The Price of Freedom by Judd Ehrlich 

The Price of Freedom exposes the hidden past of the American gun debate and reveals how the outsized political and cultural influence of the National Rifle Association divided a nation and changed the course of American history, costing countless lives along the way. View trailer:


The Armor of Light by Abigail E. Disney

The film tracks Reverend Rob Schenck, anti-abortion activist and fixture on the political far right, who breaks with orthodoxy by questioning whether being pro-gun is consistent with being pro-life. Rev. Schenck is shocked and perplexed by the reactions of his long-time friends and colleagues who warn him away from this complex, politically explosive issue. Along the way, he meets Lucy McBath, the mother of Jordan Davis, an unarmed teenager who was murdered in Florida. McBath, also a Christian, decides to work with Schenck even though she is pro-choice. View trailer:


Newtown by Kim A. Snyder

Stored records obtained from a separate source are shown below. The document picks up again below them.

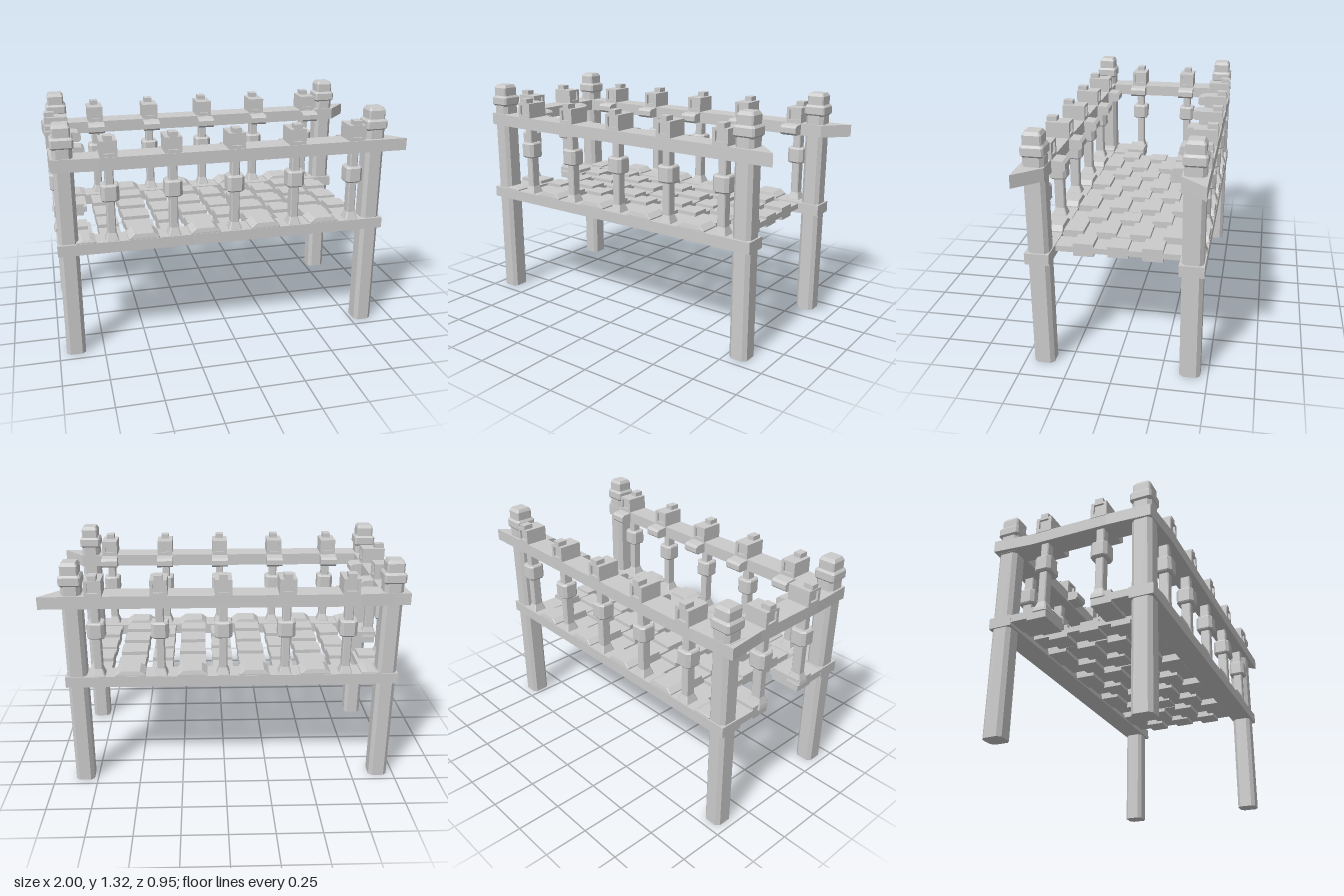
import * as THREE from 'three';

const mat = new THREE.MeshStandardMaterial({ color: 0xcccccc, flatShading: true });

function add(parent, name, geo, x = 0, y = 0, z = 0) {
  const m = new THREE.Mesh(geo, mat);
  m.name = name;
  m.position.set(x, y, z);
  parent.add(m);
  return m;
}

// Box given by its limits
function block(parent, name, x0, x1, y0, y1, z0, z1) {
  return add(parent, name, new THREE.BoxGeometry(x1 - x0, y1 - y0, z1 - z0),
    (x0 + x1) / 2, (y0 + y1) / 2, (z0 + z1) / 2);
}

// Stack of chamfered rectangles: each section is [y, halfX, halfZ, chamfer]
function loft(sections) {
  const rings = sections.map(([y, a, b, c]) => [
    [a, y, b - c], [a, y, c - b], [a - c, y, -b], [c - a, y, -b],
    [-a, y, c - b], [-a, y, b - c], [c - a, y, b], [a - c, y, b]]);
  const pos = [];
  const tri = (p, q, r) => pos.push(...p, ...q, ...r);
  for (let i = 0; i + 1 < rings.length; i++) {
    const lo = rings[i], hi = rings[i + 1];
    for (let j = 0; j < 8; j++) {
      const k = (j + 1) % 8;
      tri(lo[j], lo[k], hi[k]);
      tri(lo[j], hi[k], hi[j]);
    }
  }
  const first = rings[0], last = rings[rings.length - 1];
  for (let j = 1; j < 7; j++) {
    tri(last[0], last[j], last[j + 1]);
    tri(first[0], first[j + 1], first[j]);
  }
  const g = new THREE.BufferGeometry();
  g.setAttribute('position', new THREE.Float32BufferAttribute(pos, 3));
  g.computeVertexNormals();
  return g;
}

// Horizontal board from an x,z outline
function board(parent, name, outline, y0, y1) {
  const shape = new THREE.Shape(outline.map(([x, z]) => new THREE.Vector2(x, -z)));
  const g = new THREE.ExtrudeGeometry(shape, { depth: y1 - y0, bevelEnabled: false });
  g.rotateX(-Math.PI / 2);
  return add(parent, name, g, 0, y0, 0);
}

// Square block with a shallow square recess on both faces
function recessedBlock(parent, y0, y1, z0, z1) {
  const h = 0.046, w = 0.028, c = (y0 + y1) / 2 + 0.004;
  const s = new THREE.Shape([[-h, y0], [h, y0], [h, y1], [-h, y1]].map(p => new THREE.Vector2(...p)));
  s.holes.push(new THREE.Path([[-w, c - w], [-w, c + w], [w, c + w], [w, c - w]].map(p => new THREE.Vector2(...p))));
  const g = new THREE.ExtrudeGeometry(s, { depth: z1 - z0, bevelEnabled: false });
  add(parent, 'railBlock', g, 0, 0, z0);
  block(parent, 'railBlockCore', -w, w, c - w, c + w, z0 + 0.012, z1 - 0.012);
}

// Baluster with the clamp block above it; local +z points outward
function baluster(parent, x, z, turn) {
  const g = new THREE.Group();
  g.name = 'baluster';
  g.position.set(x, 0, z);
  g.rotation.y = turn;
  add(g, 'balusterShaft', loft([[0.65, 0.04, 0.045, 0.006], [0.67, 0.036, 0.042, 0.006],
    [0.71, 0.023, 0.028, 0.005], [1.08, 0.023, 0.028, 0.005]]), 0, 0, 0.015);
  add(g, 'balusterKnot', loft([[0.892, 0.043, 0.043, 0.016], [0.9, 0.048, 0.05, 0.018],
    [0.976, 0.048, 0.05, 0.018], [0.984, 0.043, 0.043, 0.016]]), 0, 0, 0.015);
  recessedBlock(g, 1.135, 1.226, -0.065, 0.068);
  block(g, 'railBlockCap', -0.023, 0.023, 1.226, 1.252, 0.01, 0.066);
  // inner shelf with a sloped nose
  const nose = new THREE.Shape([[0.06, 1.075], [0.12, 1.075], [0.135, 1.088], [0.135, 1.118], [0.12, 1.13], [0.06, 1.135]]
    .map(p => new THREE.Vector2(...p)));
  const ng = new THREE.ExtrudeGeometry(nose, { depth: 0.098, bevelEnabled: false });
  ng.rotateY(Math.PI / 2);
  add(g, 'clampShelf', ng, -0.049, 0, 0);
  parent.add(g);
}

// Floor slat along z: thin strip with thicker bands
function slat(parent, x, w, bands, y) {
  const g = new THREE.Group();
  g.name = 'floorSlat';
  block(g, 'slatStrip', x - w / 2, x + w / 2, y - 0.016, y + 0.016, -0.4, 0.4);
  for (const b of bands) {
    const t = Math.abs(b) < 0.05 ? 0.03 : 0.036;
    block(g, 'slatBand', x - w / 2, x + w / 2, y - t, y + t, b - 0.055, b + 0.055);
  }
  parent.add(g);
}

export function createModel() {
  const model = new THREE.Group();
  model.name = 'railedPlatform';

  // Corner posts with stepped caps
  for (const x of [-0.907, 0.824]) for (const z of [-0.403, 0.396]) {
    const post = new THREE.Group();
    post.name = 'cornerPost';
    post.position.set(x, 0, z);
    add(post, 'postShaft', loft([[0, 0.053, 0.056, 0.02], [1.19, 0.053, 0.056, 0.02]]));
    add(post, 'postCollar', loft([[1.185, 0.05, 0.05, 0.01], [1.198, 0.061, 0.061, 0.01],
      [1.238, 0.061, 0.061, 0.01], [1.25, 0.052, 0.052, 0.01]]));
    add(post, 'postCap', loft([[1.245, 0.048, 0.05, 0.008], [1.298, 0.048, 0.05, 0.008],
      [1.316, 0.038, 0.038, 0.006]]));
    model.add(post);
  }

  // Long rails, upper ones with a slanted open end
  for (const s of [1, -1]) {
    board(model, 'upperRail', [[-0.97, 0.455], [-0.73, 0.472], [1, 0.472], [0.877, 0.338], [-0.97, 0.338]]
      .map(([x, z]) => [x, z * s]), 1.07, 1.139);
    block(model, 'lowerRail', -0.968, 0.888, 0.606, 0.668, s > 0 ? 0.335 : -0.466, s > 0 ? 0.466 : -0.335);
  }

  // End rail on the closed side
  board(model, 'endRail', [[-1, -0.46], [-0.847, -0.46], [-0.847, 0.45], [-0.97, 0.455],
    [-0.98, 0.21], [-0.98, -0.24]], 1.071, 1.138);

  // Broken lower end rail: two stubs carrying the end balusters
  for (const s of [1, -1]) {
    const stub = (name, x0, x1, y0, y1, z0, z1) =>
      block(model, name, x0, x1, y0, y1, Math.min(z0 * s, z1 * s), Math.max(z0 * s, z1 * s));
    stub('endStub', -0.966, -0.84, 0.622, 0.664, 0.22, 0.4);
    stub('endFoot', -0.966, -0.79, 0.61, 0.682, 0.128, 0.24);
    baluster(model, -0.915, 0.165 * s, -Math.PI / 2);
  }

  // Side balusters, each with a narrow slat between its pair
  const xs = [-0.674, -0.334, 0.011, 0.356, 0.703];
  for (const x of xs) {
    baluster(model, x, 0.4, 0);
    baluster(model, x, -0.406, Math.PI);
    slat(model, x, 0.117, [-0.185, 0, 0.185], 0.647);
  }

  // Wide slats in the gaps, with sloped end caps over the lower rails
  const wide = [[-0.815, 0.09], ...xs.slice(1).map((x, i) => [(x + xs[i]) / 2, 0.153])];
  wide.forEach(([x, w], i) => {
    if (i > 0) slat(model, x, w, [-0.275, -0.0925, 0.0925, 0.275], 0.647);
    for (const s of [1, -1]) {
      const top = i > 0 ? 0.698 : 0.685;
      add(model, 'slatEndCap', loft([[0.64, w / 2 + 0.008, 0.064, 0.004], [0.675, w / 2 + 0.008, 0.064, 0.004],
        [top, w / 2 - 0.022, 0.06, 0.004]]), x, 0, 0.4 * s);
    }
  });
  // Short slat pieces beside the closed end
  for (const s of [1, -1]) block(model, 'endSlat', -0.86, -0.77, 0.631, 0.663, s > 0 ? 0.13 : -0.4, s > 0 ? 0.4 : -0.13);

  return model;
}
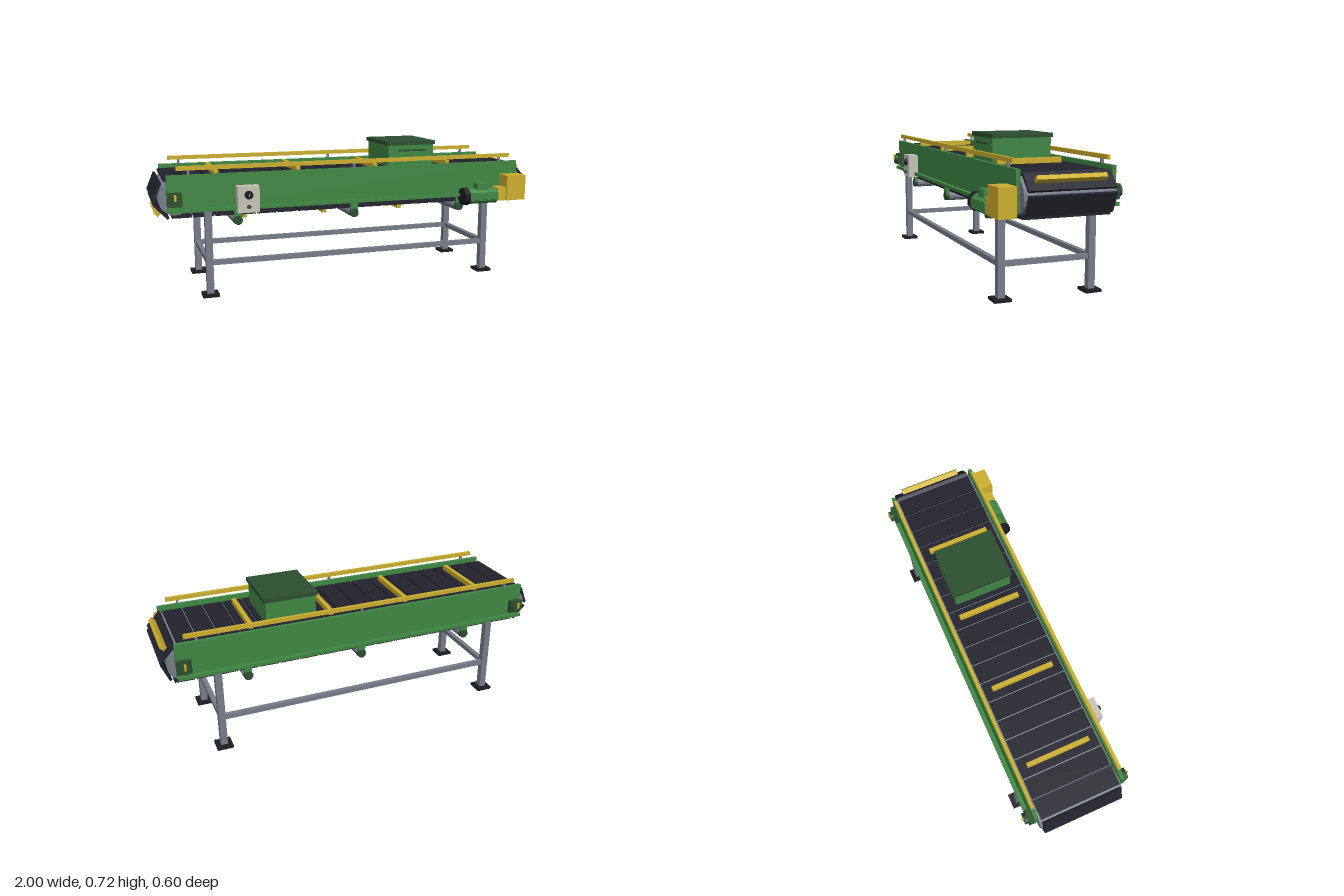
import * as THREE from 'three';

const mat = (name, color) => {
  const m = new THREE.MeshStandardMaterial({ color });
  m.name = name;
  return m;
};

export function createModel() {
  const root = new THREE.Group();
  root.name = 'slatConveyor';
  const body = new THREE.Group();
  body.name = 'conveyor';
  body.position.z = -0.02; // the drive on one side shifts the frame back
  root.add(body);

  const green = mat('green paint', 0x3f8843);
  const darkGreen = mat('dark green', 0x2c4f30);
  const yellow = mat('safety yellow', 0xcdb02e);
  const slatBlack = mat('slat black', 0x23232e);
  const rubber = mat('rubber black', 0x1c1c22);
  const steel = mat('steel grey', 0x777e8a);
  const beige = mat('enclosure beige', 0xc8c4b8);

  const add = (name, geo, m, x, y, z, parent = body) => {
    const mesh = new THREE.Mesh(geo, m);
    mesh.name = name;
    mesh.position.set(x, y, z);
    parent.add(mesh);
    return mesh;
  };
  const box = (name, m, w, h, d, x, y, z, parent) =>
    add(name, new THREE.BoxGeometry(w, h, d), m, x, y, z, parent);
  // Cylinder lying along the z or x axis
  const rod = (name, m, r, len, sides, axis, x, y, z, parent) => {
    const g = new THREE.CylinderGeometry(r, r, len, sides).toNonIndexed();
    g.rotateY(Math.PI / sides);
    if (axis === 'z') g.rotateX(Math.PI / 2);
    else g.rotateZ(Math.PI / 2);
    g.computeVertexNormals();
    return add(name, g, m, x, y, z, parent);
  };

  // Belt of separate slats running round the two end drums
  const HX = 0.895, CY = 0.487, R = 0.09, COUNT = 40;
  const straight = 2 * HX, arc = Math.PI * R, total = 2 * (straight + arc);
  const pathAt = (s) => {
    s = ((s % total) + total) % total;
    if (s < straight) return { x: s - HX, y: CY + R, a: 0 };
    s -= straight;
    if (s < arc) {
      const a = s / R;
      return { x: HX + R * Math.sin(a), y: CY + R * Math.cos(a), a };
    }
    s -= arc;
    if (s < straight) return { x: HX - s, y: CY - R, a: Math.PI };
    const a = Math.PI + (s - straight) / R;
    return { x: -HX + R * Math.sin(a), y: CY + R * Math.cos(a), a };
  };
  const slatGeo = new THREE.BoxGeometry(0.095, 0.012, 0.41);
  const cleatGeo = new THREE.BoxGeometry(0.022, 0.026, 0.326);
  for (let i = 0; i < COUNT; i++) {
    const p = pathAt(HX - 0.69 + (i * total) / COUNT);
    const link = new THREE.Group();
    link.name = 'beltLink';
    link.position.set(p.x, p.y, 0);
    link.rotation.z = -p.a;
    body.add(link);
    add('slat', slatGeo, slatBlack, 0, 0, 0, link);
    if (i % 4 === 0) add('cleat', cleatGeo, yellow, 0, 0.019, 0, link);
  }

  // End drums and the bed carrying the upper run
  for (const x of [-HX, HX]) rod('endDrum', steel, 0.079, 0.432, 20, 'z', x, CY, 0);
  box('beltBed', steel, 1.68, 0.012, 0.432, 0, 0.556, 0);

  // Side frames, guide rails, legs and hangers, mirrored front to back
  for (const s of [-1, 1]) {
    box('sidePanel', green, 1.87, 0.178, 0.019, 0, 0.513, s * 0.225);
    box('sideFlange', green, 1.87, 0.016, 0.022, 0, 0.432, s * 0.245);
    box('guideRail', yellow, 1.776, 0.02, 0.016, 0, 0.633, s * 0.225);
    for (const x of [-0.83, 0, 0.83])
      box('railPost', steel, 0.012, 0.026, 0.012, x, 0.612, s * 0.225);
    for (const x of [-0.745, 0.745]) {
      box('leg', steel, 0.034, 0.412, 0.034, x, 0.219, s * 0.225);
      box('footPlate', rubber, 0.08, 0.014, 0.08, x, 0.007, s * 0.225);
    }
    box('longStretcher', steel, 1.456, 0.024, 0.024, 0, 0.166, s * 0.225);
    for (const x of [-0.6, 0, 0.597]) {
      box('rollerBracket', green, 0.036, 0.06, 0.016, x, 0.396, s * 0.223);
      rod('rollerCap', darkGreen, 0.023, 0.018, 12, 'z', x, 0.368, s * 0.224);
    }
  }
  for (const x of [-0.745, 0.745])
    box('crossStretcher', steel, 0.024, 0.024, 0.416, x, 0.166, 0);
  for (const x of [-0.6, 0, 0.597])
    rod('returnRoller', steel, 0.0235, 0.43, 12, 'z', x, 0.367, 0);

  // Bearing blocks with a yellow marker, on every drum end but the driven one
  for (const [x, s] of [[-0.9, 1], [-0.9, -1], [0.9, -1]]) {
    const bearing = new THREE.Group();
    bearing.name = 'bearing';
    bearing.position.set(x, CY, 0);
    body.add(bearing);
    box('bearingBlock', darkGreen, 0.068, 0.068, 0.022, 0, 0, s * 0.245, bearing);
    rod('bearingHub', darkGreen, 0.028, 0.018, 12, 'z', 0, 0, s * 0.265, bearing);
    box('bearingMarker', yellow, 0.01, 0.032, 0.008, 0, 0.014, s * 0.278, bearing);
  }

  // Inlet hood with lid and handle
  box('hoodBody', green, 0.256, 0.115, 0.302, 0.345, 0.643, 0);
  box('hoodLid', darkGreen, 0.274, 0.02, 0.314, 0.345, 0.708, 0);
  box('hoodHandle', darkGreen, 0.16, 0.009, 0.009, 0.35, 0.67, 0.1545);

  // Drive: gearbox, motor with fan cover and terminal box
  const drive = new THREE.Group();
  drive.name = 'drive';
  drive.position.z = 0.276;
  body.add(drive);
  box('gearbox', yellow, 0.112, 0.133, 0.084, 0.889, 0.4665, 0, drive);
  box('gearboxNeck', yellow, 0.05, 0.07, 0.07, 0.808, 0.435, 0, drive);
  rod('motorBody', green, 0.042, 0.168, 8, 'x', 0.702, 0.427, 0, drive);
  for (let i = 0; i < 4; i++)
    box('motorFin', green, 0.15, 0.004, 0.084, 0.702, 0.407 + i * 0.0133, 0, drive);
  rod('fanCover', rubber, 0.047, 0.03, 8, 'x', 0.604, 0.428, 0, drive);
  box('terminalBox', green, 0.07, 0.036, 0.045, 0.702, 0.478, 0, drive);

  // Control box with stop knob and start button
  box('controlBox', beige, 0.107, 0.129, 0.054, -0.556, 0.478, 0.262);
  rod('knobBase', rubber, 0.021, 0.008, 16, 'z', -0.556, 0.5, 0.292);
  rod('stopKnob', rubber, 0.012, 0.012, 12, 'z', -0.556, 0.5, 0.299);
  box('knobMarker', yellow, 0.005, 0.014, 0.002, -0.556, 0.502, 0.306);
  rod('startButton', darkGreen, 0.01, 0.008, 12, 'z', -0.556, 0.443, 0.292);

  return root;
}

Newtown is an intimate portrait of a town in grief and recovery, introducing families immersed in a surreal fog of despair, perseverance and unthinkable strength, managing to carry on each day. Together, their intimate stories, along with those of teachers, neighbors, first responders, and clergy, reveal reverberating rings of grief, compassion, survivor guilt, and the profound desire to create meaningful change out of a tragedy that that will mark their town for generations to come. Through the lens of this horrific historic event, viewers can understand the far-reaching fallout of community trauma, and in turn, the capacity for collective compassion and resilience. View trailer:

Under the Gun by Katie Couric & Stephanie Soechtig

Though the lens of families impacted by the mass shootings in Newtown, Aurora, Isla Vista, Tucson, as well as the daily gun violence in Chicago, the film examines why politicians are refusing to act. This documentary is comprehensive and presents both sides of one of the polarizing issues that is tearing our country apart. Searing and powerful with never—before—seen footage of the shooting in Aurora, Under the Gun gives a human face to a crisis that is costing us in blood and scarring the conscience of a nation. View trailer:

Editor’s note: If your grassroots group, nonprofit or school is interested in licensing a documentary, you can learn more at